*** Opening EXCERPTED DATA ***

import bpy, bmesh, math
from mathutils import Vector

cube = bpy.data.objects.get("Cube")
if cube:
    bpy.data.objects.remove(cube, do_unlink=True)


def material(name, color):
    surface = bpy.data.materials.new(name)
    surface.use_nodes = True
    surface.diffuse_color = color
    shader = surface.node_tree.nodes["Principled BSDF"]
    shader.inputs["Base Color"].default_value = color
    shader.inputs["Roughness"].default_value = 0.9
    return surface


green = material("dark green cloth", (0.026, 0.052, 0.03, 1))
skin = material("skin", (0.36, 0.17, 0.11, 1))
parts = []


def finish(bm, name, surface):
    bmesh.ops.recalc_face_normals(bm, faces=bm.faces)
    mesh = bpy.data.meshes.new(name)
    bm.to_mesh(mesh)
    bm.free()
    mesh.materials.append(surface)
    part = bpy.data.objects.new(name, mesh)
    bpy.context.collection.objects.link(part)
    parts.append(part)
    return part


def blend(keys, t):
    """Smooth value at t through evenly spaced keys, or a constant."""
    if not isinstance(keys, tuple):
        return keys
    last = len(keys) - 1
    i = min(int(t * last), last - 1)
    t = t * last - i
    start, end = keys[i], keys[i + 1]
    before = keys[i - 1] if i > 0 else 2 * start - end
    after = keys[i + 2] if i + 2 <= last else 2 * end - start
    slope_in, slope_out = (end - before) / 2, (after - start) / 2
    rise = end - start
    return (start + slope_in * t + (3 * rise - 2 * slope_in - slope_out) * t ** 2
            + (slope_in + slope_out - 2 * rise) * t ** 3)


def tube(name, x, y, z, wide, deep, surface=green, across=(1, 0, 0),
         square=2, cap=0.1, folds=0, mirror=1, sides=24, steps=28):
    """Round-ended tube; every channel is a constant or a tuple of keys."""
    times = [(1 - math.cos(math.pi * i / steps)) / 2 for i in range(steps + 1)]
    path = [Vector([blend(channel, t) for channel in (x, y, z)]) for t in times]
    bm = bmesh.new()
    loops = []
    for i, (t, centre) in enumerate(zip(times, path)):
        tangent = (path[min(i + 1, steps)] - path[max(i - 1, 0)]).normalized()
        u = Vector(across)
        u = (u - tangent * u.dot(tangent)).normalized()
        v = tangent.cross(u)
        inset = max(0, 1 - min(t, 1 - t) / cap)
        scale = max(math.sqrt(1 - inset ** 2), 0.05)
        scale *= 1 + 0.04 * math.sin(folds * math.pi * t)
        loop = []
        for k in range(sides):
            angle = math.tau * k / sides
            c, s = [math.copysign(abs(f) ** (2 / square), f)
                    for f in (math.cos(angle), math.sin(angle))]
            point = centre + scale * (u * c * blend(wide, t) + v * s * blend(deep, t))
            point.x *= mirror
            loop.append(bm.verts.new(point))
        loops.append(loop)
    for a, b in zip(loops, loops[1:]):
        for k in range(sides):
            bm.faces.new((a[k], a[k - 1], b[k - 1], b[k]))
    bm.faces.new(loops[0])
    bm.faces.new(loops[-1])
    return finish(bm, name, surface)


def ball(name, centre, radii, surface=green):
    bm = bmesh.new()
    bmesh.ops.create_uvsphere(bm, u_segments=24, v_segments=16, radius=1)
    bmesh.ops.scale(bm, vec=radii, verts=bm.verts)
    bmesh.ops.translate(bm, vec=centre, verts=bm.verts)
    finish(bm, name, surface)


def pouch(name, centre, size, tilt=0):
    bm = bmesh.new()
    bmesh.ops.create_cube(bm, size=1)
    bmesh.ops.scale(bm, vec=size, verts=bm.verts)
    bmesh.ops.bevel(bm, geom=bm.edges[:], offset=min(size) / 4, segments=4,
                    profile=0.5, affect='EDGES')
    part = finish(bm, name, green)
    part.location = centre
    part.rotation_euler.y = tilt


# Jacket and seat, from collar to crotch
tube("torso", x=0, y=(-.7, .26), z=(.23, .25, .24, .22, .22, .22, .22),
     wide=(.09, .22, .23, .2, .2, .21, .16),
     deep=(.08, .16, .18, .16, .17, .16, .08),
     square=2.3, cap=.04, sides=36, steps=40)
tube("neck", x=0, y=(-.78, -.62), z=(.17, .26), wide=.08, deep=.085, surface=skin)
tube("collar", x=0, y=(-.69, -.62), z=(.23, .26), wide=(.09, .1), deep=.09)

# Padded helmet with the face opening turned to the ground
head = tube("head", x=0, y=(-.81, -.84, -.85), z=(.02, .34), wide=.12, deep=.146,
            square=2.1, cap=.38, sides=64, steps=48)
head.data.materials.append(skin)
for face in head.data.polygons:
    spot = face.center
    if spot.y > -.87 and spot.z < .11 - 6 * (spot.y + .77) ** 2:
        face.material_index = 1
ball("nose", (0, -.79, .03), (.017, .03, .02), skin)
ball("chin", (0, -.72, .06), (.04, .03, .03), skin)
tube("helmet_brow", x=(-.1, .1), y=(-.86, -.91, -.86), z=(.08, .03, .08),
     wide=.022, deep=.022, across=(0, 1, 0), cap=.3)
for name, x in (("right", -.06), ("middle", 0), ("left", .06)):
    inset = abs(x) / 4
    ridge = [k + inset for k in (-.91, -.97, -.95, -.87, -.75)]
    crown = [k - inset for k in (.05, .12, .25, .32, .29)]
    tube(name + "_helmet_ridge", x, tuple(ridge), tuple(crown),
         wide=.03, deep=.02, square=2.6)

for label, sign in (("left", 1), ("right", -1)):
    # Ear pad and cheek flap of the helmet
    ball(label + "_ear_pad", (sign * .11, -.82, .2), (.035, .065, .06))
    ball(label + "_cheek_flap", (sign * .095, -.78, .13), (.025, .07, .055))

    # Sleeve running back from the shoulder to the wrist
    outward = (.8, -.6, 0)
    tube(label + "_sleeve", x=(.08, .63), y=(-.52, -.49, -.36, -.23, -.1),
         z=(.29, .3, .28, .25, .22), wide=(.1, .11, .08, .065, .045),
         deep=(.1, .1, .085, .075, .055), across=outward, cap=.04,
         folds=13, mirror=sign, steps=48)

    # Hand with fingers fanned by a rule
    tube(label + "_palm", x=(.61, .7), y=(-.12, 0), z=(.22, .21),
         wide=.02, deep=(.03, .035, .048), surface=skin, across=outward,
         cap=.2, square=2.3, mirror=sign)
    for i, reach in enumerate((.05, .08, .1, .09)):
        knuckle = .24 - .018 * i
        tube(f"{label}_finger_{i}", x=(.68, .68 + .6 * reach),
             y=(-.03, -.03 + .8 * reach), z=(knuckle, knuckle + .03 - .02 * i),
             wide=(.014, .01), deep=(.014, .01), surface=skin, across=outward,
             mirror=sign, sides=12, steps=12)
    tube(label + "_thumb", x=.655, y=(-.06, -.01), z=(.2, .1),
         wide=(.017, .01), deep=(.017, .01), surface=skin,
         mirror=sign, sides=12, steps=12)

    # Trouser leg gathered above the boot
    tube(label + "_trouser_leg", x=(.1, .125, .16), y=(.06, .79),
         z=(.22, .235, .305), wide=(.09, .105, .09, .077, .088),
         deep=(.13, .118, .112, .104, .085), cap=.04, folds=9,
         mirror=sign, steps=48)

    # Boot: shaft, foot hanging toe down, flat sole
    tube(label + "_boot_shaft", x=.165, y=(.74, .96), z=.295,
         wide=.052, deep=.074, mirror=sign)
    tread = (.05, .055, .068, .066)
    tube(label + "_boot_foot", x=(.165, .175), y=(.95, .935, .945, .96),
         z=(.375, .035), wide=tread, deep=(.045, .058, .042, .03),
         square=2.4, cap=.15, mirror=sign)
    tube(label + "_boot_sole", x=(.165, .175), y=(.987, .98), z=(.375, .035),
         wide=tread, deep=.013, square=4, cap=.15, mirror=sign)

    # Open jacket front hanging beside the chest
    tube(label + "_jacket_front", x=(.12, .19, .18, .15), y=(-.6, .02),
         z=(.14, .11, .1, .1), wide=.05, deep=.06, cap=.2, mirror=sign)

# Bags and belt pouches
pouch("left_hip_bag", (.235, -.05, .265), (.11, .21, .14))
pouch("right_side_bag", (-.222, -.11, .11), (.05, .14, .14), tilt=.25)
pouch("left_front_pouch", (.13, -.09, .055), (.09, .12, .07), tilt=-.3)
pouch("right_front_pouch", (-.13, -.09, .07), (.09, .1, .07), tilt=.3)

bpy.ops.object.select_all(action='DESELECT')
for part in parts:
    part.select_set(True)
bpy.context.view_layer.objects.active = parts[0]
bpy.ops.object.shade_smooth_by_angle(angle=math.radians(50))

*** Closing EXCERPTED DATA ***

In the records above, which lines hold the string "scale"? Copy each one.

__PROBLEM SOLUTION__.
        scale = max(math.sqrt(1 - inset ** 2), 0.05)
        scale *= 1 + 0.04 * math.sin(folds * math.pi * t)
            point = centre + scale * (u * c * blend(wide, t) + v * s * blend(deep, t))
    bmesh.ops.scale(bm, vec=radii, verts=bm.verts)
    bmesh.ops.scale(bm, vec=size, verts=bm.verts)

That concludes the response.